**AIM OF THE EXERCISE**
Go to the line in the entries below that holds "bm.verts.new((x - 2 * y * y, y, z))" and repeat exactly from there through the line that holds "bpy.ops.object.shade_smooth_by_angle(angle=math.radians(35))", inclusive.

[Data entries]
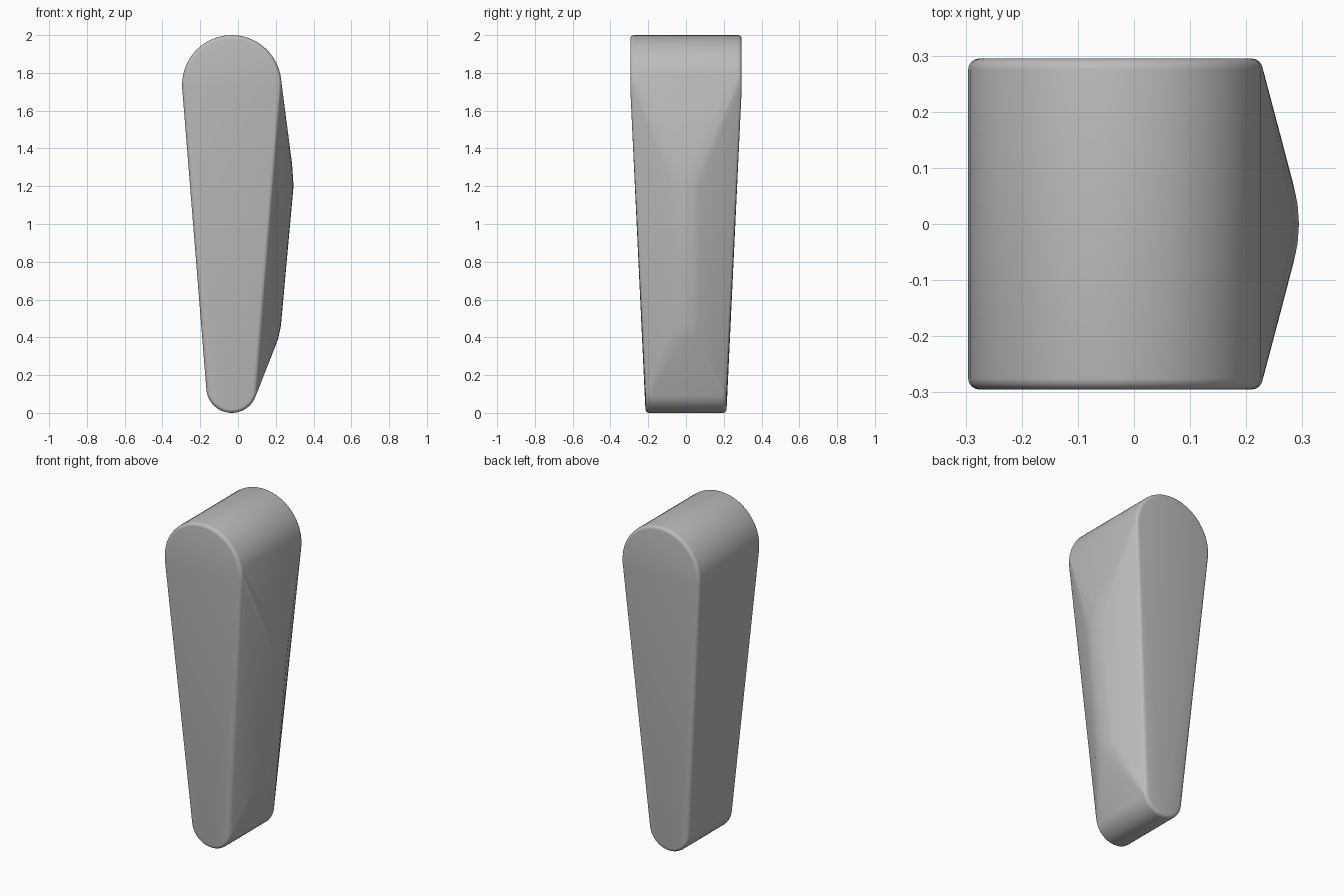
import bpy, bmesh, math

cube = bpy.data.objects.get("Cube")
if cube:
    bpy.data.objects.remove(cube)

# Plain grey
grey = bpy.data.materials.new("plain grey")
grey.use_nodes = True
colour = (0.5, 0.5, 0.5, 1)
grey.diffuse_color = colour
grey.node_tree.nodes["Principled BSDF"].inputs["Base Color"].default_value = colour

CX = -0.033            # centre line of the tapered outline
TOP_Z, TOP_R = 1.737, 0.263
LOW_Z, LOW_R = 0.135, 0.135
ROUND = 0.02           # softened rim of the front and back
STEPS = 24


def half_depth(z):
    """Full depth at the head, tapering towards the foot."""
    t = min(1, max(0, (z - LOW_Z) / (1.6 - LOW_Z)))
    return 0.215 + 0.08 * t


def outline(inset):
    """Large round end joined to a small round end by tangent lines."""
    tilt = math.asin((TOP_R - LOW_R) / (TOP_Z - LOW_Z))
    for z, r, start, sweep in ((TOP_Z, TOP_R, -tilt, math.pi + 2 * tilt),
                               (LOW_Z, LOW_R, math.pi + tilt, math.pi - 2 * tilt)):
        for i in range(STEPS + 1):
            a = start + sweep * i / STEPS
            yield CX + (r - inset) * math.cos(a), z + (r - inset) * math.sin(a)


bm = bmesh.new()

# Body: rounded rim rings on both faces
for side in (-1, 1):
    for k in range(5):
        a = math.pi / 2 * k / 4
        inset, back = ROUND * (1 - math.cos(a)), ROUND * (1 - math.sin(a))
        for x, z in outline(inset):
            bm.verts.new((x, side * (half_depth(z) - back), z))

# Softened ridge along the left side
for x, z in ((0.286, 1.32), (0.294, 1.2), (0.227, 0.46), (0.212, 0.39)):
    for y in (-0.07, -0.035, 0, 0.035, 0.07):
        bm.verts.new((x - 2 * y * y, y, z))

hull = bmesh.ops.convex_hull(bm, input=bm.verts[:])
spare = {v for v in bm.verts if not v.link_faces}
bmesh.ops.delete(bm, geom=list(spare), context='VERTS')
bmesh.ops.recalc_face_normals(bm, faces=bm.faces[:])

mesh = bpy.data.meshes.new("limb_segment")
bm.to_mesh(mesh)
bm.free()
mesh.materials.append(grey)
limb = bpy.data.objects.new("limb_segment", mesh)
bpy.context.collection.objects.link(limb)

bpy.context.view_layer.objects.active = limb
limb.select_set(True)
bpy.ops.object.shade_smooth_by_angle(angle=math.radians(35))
...
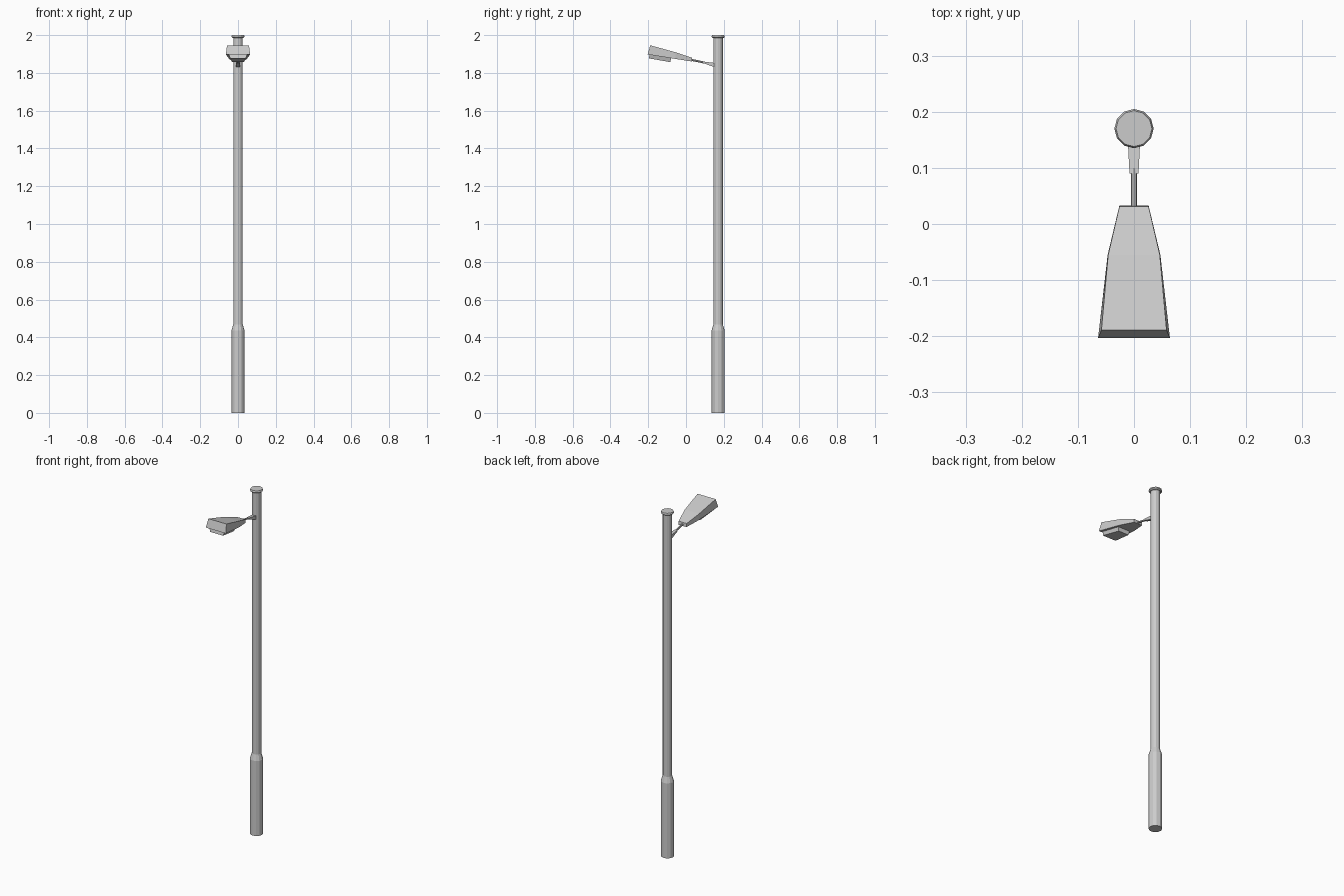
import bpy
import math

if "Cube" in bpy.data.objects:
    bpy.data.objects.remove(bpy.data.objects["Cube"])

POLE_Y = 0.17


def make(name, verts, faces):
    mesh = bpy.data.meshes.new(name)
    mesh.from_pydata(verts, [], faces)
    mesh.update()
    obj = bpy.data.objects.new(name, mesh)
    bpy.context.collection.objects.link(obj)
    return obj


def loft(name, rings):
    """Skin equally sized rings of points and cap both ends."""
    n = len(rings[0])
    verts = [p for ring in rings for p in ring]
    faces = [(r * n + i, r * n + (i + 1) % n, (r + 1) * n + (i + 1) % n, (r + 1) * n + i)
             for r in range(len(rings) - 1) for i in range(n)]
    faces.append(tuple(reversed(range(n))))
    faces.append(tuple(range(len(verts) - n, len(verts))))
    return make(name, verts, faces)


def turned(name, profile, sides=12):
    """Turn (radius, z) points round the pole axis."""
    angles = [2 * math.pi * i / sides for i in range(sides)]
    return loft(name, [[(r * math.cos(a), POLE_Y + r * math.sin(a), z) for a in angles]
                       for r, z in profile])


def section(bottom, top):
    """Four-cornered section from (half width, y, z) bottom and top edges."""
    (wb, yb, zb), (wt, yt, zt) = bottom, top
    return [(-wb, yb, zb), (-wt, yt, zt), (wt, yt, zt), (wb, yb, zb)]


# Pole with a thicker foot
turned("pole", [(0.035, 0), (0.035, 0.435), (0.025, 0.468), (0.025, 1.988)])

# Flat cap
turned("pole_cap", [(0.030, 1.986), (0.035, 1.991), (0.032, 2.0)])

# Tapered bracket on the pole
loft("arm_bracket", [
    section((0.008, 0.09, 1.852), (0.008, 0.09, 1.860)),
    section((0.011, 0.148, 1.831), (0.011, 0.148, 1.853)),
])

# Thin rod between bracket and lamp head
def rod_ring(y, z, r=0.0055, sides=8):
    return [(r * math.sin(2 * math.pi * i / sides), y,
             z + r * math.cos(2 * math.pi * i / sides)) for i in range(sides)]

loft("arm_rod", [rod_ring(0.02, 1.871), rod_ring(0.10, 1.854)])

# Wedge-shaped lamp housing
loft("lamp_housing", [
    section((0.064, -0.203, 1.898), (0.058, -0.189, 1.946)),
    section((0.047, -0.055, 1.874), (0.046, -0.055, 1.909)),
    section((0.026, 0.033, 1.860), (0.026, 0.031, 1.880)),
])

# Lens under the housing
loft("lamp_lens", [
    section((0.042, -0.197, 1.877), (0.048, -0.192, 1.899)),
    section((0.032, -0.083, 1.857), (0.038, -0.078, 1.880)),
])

**RESPONSE**
        bm.verts.new((x - 2 * y * y, y, z))

hull = bmesh.ops.convex_hull(bm, input=bm.verts[:])
spare = {v for v in bm.verts if not v.link_faces}
bmesh.ops.delete(bm, geom=list(spare), context='VERTS')
bmesh.ops.recalc_face_normals(bm, faces=bm.faces[:])

mesh = bpy.data.meshes.new("limb_segment")
bm.to_mesh(mesh)
bm.free()
mesh.materials.append(grey)
limb = bpy.data.objects.new("limb_segment", mesh)
bpy.context.collection.objects.link(limb)

bpy.context.view_layer.objects.active = limb
limb.select_set(True)
bpy.ops.object.shade_smooth_by_angle(angle=math.radians(35))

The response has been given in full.